**INSTRUCTIONS TO FOLLOW**. Please copy out every line in the entries that includes the word "else".

**TASK INPUT**.
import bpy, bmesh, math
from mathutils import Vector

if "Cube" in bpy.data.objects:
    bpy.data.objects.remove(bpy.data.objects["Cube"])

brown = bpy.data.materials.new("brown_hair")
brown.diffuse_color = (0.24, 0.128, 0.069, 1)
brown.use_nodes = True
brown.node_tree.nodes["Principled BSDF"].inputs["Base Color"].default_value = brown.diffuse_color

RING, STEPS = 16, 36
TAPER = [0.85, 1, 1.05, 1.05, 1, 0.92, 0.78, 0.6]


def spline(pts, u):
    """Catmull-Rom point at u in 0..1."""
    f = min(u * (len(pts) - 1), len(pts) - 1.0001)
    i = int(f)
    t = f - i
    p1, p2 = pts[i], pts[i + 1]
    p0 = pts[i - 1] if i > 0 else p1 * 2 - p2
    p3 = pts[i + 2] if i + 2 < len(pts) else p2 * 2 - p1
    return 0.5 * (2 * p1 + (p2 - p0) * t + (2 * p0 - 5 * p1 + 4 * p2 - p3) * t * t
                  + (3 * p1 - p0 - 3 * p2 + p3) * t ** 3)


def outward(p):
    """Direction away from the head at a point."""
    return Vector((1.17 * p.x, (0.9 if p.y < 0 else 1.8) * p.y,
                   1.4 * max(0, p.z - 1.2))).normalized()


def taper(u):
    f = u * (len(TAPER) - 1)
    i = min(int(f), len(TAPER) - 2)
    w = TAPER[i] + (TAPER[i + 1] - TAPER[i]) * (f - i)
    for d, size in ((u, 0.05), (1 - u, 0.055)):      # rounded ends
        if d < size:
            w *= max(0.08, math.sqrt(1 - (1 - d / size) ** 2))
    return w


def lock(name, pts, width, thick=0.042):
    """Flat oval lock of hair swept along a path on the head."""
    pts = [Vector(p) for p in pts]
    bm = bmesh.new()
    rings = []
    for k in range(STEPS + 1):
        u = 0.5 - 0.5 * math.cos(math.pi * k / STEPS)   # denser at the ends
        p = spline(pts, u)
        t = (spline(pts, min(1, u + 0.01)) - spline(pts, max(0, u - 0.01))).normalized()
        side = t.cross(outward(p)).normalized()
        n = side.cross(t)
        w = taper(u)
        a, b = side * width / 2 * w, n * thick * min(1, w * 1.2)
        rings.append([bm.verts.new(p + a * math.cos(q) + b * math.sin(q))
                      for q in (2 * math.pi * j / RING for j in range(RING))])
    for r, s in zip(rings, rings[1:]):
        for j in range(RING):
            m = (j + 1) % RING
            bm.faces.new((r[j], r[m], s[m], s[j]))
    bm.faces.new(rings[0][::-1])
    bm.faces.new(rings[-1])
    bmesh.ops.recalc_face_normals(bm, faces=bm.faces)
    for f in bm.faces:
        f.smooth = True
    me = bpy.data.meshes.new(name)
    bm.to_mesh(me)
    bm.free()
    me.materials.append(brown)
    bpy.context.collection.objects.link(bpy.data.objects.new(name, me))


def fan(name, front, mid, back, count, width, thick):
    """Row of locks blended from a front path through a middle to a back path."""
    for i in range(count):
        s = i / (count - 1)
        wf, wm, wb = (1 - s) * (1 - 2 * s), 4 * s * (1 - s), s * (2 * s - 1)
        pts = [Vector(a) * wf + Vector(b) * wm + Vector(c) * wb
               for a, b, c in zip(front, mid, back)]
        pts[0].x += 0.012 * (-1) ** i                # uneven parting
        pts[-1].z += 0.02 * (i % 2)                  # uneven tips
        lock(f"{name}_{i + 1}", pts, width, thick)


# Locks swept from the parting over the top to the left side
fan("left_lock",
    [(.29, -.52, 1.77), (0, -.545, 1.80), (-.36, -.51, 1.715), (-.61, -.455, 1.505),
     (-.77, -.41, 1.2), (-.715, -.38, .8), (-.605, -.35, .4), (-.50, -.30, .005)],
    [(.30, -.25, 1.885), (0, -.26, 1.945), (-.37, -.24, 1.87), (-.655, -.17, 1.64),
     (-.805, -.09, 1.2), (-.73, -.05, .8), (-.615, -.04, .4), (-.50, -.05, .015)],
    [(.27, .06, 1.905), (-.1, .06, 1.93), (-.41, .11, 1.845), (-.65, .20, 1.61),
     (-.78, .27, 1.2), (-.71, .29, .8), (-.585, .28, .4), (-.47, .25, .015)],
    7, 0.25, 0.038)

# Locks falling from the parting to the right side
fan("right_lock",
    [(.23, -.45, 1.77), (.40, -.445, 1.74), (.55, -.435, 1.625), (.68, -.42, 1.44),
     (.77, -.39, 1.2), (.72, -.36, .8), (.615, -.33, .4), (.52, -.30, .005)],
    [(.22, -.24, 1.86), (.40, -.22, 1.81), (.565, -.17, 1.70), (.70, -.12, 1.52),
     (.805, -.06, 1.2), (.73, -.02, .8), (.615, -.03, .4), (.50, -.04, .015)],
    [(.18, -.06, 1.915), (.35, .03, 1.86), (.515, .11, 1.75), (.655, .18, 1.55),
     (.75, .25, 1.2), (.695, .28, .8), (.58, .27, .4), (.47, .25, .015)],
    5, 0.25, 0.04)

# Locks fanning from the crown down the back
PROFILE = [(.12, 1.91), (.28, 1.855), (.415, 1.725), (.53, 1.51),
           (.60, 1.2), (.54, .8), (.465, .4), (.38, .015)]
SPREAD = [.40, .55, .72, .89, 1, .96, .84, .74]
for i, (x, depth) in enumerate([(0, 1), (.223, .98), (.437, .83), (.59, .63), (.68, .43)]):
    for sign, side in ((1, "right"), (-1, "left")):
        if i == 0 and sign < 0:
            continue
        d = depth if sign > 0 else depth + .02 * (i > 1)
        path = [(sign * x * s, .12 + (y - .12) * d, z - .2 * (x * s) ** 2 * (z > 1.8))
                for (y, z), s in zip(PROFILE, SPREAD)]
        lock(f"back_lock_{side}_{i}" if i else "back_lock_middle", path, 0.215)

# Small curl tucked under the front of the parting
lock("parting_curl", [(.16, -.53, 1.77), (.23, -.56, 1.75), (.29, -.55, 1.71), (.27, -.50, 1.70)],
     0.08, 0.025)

==

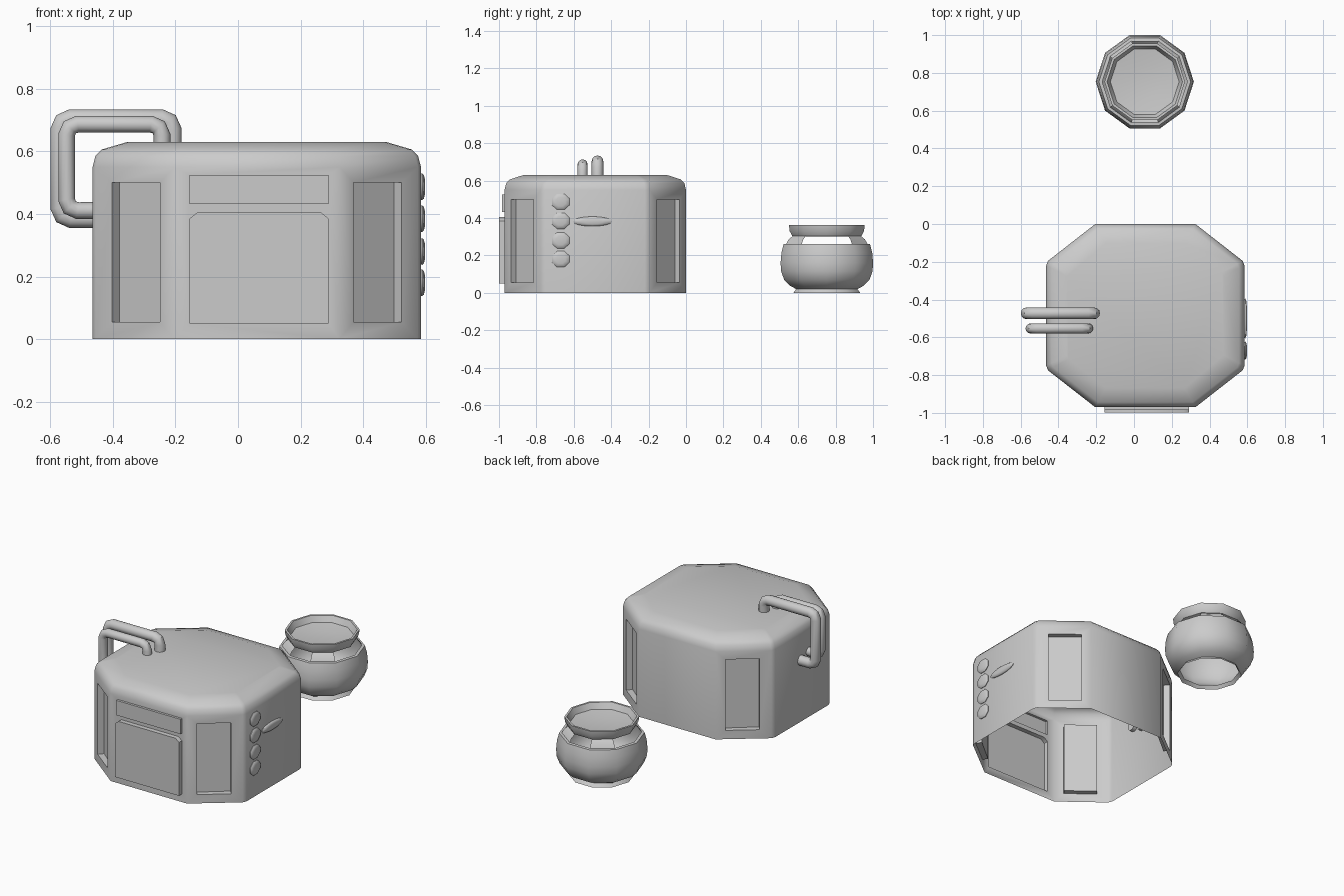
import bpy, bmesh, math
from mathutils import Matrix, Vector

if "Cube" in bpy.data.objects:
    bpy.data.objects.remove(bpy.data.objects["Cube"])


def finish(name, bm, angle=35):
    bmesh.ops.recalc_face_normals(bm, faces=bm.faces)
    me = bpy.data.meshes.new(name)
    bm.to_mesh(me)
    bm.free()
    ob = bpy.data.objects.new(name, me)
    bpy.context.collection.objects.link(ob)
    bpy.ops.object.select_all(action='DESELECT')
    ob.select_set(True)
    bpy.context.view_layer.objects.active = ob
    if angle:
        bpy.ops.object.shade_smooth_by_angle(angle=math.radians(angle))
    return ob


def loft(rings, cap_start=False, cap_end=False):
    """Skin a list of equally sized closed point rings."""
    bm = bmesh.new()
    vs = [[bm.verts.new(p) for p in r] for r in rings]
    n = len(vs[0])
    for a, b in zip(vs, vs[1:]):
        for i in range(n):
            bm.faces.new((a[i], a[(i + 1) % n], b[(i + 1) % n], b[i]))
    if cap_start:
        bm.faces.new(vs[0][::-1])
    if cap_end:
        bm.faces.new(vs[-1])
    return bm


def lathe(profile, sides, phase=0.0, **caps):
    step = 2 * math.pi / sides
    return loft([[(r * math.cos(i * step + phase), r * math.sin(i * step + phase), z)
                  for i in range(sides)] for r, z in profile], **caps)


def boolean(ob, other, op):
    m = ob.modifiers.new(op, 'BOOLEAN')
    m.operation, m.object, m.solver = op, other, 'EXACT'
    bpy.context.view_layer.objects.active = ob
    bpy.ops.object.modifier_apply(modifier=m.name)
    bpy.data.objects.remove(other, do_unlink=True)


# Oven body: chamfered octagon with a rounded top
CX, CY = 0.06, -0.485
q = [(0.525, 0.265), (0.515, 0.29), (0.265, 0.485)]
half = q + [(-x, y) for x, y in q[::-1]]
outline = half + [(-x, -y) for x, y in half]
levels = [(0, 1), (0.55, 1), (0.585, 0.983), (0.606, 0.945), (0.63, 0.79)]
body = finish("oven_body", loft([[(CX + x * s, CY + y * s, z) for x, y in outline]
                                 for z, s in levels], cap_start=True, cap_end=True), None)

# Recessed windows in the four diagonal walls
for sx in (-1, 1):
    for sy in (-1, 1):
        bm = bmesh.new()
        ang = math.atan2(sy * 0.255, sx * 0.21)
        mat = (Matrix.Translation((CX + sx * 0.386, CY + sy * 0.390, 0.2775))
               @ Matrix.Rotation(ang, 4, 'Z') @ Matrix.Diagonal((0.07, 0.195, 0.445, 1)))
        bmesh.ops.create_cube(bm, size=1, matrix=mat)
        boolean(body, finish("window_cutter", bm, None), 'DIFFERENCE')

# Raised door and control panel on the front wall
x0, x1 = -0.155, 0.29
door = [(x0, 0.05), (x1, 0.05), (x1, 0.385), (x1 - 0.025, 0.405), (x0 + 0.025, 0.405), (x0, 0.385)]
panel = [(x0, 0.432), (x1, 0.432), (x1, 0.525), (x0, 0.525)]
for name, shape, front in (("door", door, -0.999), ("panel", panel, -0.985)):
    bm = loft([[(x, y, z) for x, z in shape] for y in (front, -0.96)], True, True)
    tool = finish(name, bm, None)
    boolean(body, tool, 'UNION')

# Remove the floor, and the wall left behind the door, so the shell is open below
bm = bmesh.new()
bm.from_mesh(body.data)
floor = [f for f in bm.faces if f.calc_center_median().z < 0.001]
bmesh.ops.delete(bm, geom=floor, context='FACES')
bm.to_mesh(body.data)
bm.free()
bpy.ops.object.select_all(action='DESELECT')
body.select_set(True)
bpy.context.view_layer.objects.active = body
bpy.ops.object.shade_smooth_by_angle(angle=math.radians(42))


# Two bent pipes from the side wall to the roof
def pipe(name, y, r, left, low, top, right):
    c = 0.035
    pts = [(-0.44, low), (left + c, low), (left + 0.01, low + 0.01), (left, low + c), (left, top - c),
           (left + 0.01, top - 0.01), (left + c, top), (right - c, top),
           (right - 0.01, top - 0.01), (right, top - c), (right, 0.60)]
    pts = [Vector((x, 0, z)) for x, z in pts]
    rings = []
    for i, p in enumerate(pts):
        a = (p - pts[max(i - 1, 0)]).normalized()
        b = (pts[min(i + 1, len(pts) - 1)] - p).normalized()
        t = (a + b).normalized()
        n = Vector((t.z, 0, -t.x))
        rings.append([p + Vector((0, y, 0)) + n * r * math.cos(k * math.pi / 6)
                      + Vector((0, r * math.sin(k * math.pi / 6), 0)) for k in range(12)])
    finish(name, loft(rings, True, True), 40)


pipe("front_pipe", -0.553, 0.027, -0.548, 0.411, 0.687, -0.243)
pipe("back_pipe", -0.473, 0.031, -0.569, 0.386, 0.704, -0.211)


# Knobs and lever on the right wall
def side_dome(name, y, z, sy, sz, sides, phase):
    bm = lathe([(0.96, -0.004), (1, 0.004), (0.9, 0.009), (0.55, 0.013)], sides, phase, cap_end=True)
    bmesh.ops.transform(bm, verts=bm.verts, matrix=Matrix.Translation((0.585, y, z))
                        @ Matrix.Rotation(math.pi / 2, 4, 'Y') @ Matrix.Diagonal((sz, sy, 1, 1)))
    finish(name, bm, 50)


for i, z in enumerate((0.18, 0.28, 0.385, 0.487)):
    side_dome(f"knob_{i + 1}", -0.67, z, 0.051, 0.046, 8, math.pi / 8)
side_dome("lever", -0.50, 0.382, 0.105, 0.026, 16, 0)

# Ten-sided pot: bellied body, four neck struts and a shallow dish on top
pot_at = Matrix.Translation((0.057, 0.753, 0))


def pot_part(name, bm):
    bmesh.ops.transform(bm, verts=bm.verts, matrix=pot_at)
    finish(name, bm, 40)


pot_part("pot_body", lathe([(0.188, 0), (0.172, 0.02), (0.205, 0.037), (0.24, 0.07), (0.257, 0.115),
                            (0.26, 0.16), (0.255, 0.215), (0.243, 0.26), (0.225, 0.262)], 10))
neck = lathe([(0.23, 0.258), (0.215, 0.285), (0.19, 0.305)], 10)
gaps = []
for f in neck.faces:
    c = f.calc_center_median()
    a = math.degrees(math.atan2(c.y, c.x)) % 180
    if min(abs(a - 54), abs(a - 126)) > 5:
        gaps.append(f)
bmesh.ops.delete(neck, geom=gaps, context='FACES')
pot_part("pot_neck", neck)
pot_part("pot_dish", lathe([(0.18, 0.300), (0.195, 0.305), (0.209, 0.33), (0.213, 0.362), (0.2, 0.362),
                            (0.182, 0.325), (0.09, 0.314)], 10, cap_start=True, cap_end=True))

**OUTPUT OF THE TASK**.
    p0 = pts[i - 1] if i > 0 else p1 * 2 - p2
    p3 = pts[i + 2] if i + 2 < len(pts) else p2 * 2 - p1
    return Vector((1.17 * p.x, (0.9 if p.y < 0 else 1.8) * p.y,
        d = depth if sign > 0 else depth + .02 * (i > 1)
        lock(f"back_lock_{side}_{i}" if i else "back_lock_middle", path, 0.215)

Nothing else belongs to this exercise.